London’s prestigious art house cinema Curzon Soho, one of the independent British cinemas which is participating in the UK Cinema Association’s initiative to reduce carbon emissions, is facing an uncertain future. The City of London’s plans sounds like a colossally stupid move. The flagship art house cinema may be demolished to make way for the £25 billion Crossrail 2 development which is scheduled to start construction in 2020. According to the Transport for London, the cinema site will be used for the entrance into the new Crossrail 2 Station and a ticket hall.
When the plan became public in the fall 2015, British actors Benedict Cumberbatch and Stephen Fry, among others, began lobbying against the demolition of the Soho Curzon Cinema.“The plan for the Curzon Cinema, Shaftesbury Avenue, long a beacon of good film programming and live events, to be demolished to make way for a tunnel air vent, is deeply worrying”, remarks Fry who is chairing a campaign to save the Curzon Soho. “The Curzon Soho is a rare gem in the heart of London, showcasing the best in independent and world cinema”, says Cumberbatch.

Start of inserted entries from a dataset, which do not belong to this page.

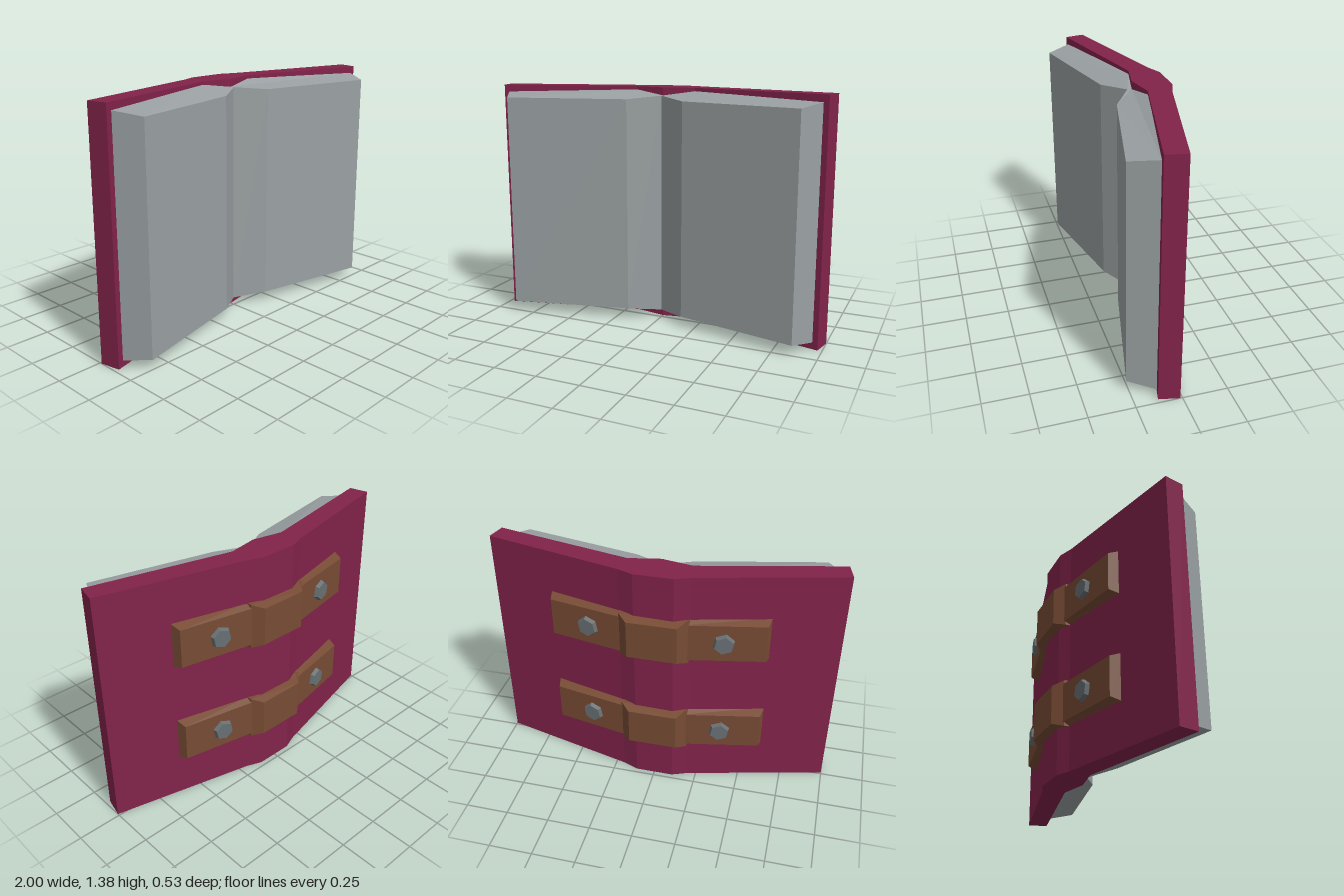
import * as THREE from 'three';

// Solid whose plan outline is [x, z, bottomY, topY] per corner
function slab(points) {
  let p = points;
  const flat = (q) => q.map(([x, z]) => new THREE.Vector2(x, z));
  if (THREE.ShapeUtils.area(flat(p)) < 0) p = [...p].reverse();
  const pos = [];
  const bottom = (i) => pos.push(p[i][0], p[i][2], p[i][1]);
  const top = (i) => pos.push(p[i][0], p[i][3], p[i][1]);
  for (const [a, b, c] of THREE.ShapeUtils.triangulateShape(flat(p), [])) {
    bottom(a); bottom(b); bottom(c);
    top(c); top(b); top(a);
  }
  for (let i = 0; i < p.length; i++) {
    const j = (i + 1) % p.length;
    bottom(i); top(i); bottom(j);
    bottom(j); top(i); top(j);
  }
  const g = new THREE.BufferGeometry();
  g.setAttribute('position', new THREE.Float32BufferAttribute(pos, 3));
  g.computeVertexNormals();
  return g;
}

function material(name, color) {
  const m = new THREE.MeshStandardMaterial({ color, flatShading: true });
  m.name = name;
  return m;
}

export function createModel() {
  const model = new THREE.Group();
  model.name = 'openBook';
  const maroon = material('maroon cover', 0x82234a);
  const paper = material('grey paper', 0x9aa0a2);
  const leather = material('brown leather', 0x774b34);
  const iron = material('dark iron', 0x687073);

  const add = (parent, name, geometry, mat) => {
    const mesh = new THREE.Mesh(geometry, mat);
    mesh.name = name;
    parent.add(mesh);
    return mesh;
  };

  // Cover: bent boards with a raised spine
  const half = [[0.11, -0.222], [0.2, -0.187], [1, 0.012], [0.975, 0.125], [0.18, -0.06]];
  const outline = [...half, [0, -0.025], ...half.map(([x, z]) => [-x, z]).reverse()];
  add(model, 'cover', slab(outline.map(([x, z]) => [x, z, 0, 1.375])), maroon);

  // Page blocks, tapering toward the reading faces
  for (const s of [1, -1]) {
    add(model, s > 0 ? 'leftPages' : 'rightPages', slab([
      [0, 0, 0.045, 1.33],
      [s * 0.17, 0.108, 0.063, 1.312],
      [s * 0.865, 0.263, 0.063, 1.312],
      [s * 0.945, 0.122, 0.04, 1.335],
      [s * 0.18, -0.062, 0.02, 1.357],
      [0, -0.026, 0.045, 1.33],
    ]), paper);
  }

  // Straps across the back with bevelled edges and hexagonal studs
  const bevel = 0.022;
  [[0.25, 0.515], [0.86, 1.127]].forEach(([y0, y1], k) => {
    const strap = new THREE.Group();
    strap.name = k ? 'upperStrap' : 'lowerStrap';
    model.add(strap);
    const wide = (x, z) => [x, z, y0, y1];
    const narrow = (x, z) => [x, z, y0 + bevel, y1 - bevel];

    add(strap, 'spineBridge', slab([
      wide(-0.195, -0.18), wide(-0.195, -0.217), narrow(-0.14, -0.27),
      narrow(0.14, -0.27), wide(0.195, -0.217), wide(0.195, -0.18),
    ]), leather);

    for (const s of [1, -1]) {
      add(strap, 'strapArm', slab([
        wide(s * 0.16, -0.188), narrow(s * 0.16, -0.228),
        narrow(s * 0.607, -0.139), wide(s * 0.62, -0.075),
      ]), leather);

      const stud = add(strap, 'stud', new THREE.CylinderGeometry(0.054, 0.068, 0.036, 6), iron);
      const normal = new THREE.Vector3(s * 0.2, 0, -1).normalize();
      stud.quaternion.setFromUnitVectors(new THREE.Vector3(0, 1, 0), normal);
      stud.position.set(s * 0.38, (y0 + y1) / 2, -0.184).addScaledVector(normal, 0.005);
    }
  });

  return model;
}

,Built in 1912 by the architect Gordon Tait, the Curzon Soho was orignally intended as a sister venue to the Curzon Mayfair. First named the Curzon West End, the acclaimed art house venue is one of eleven cinemas in the Curzon group. “Those of us who want to save Curzon Soho from such a destructive and shameful fate need to fight for its wellbeing right now”, states the Corzon Cinema group. The petition that has been launched to save the cinema has already been signed by more than 32,000 moviegoers. The petition will be emailed to Crossrail developers as well as the Mayor of London.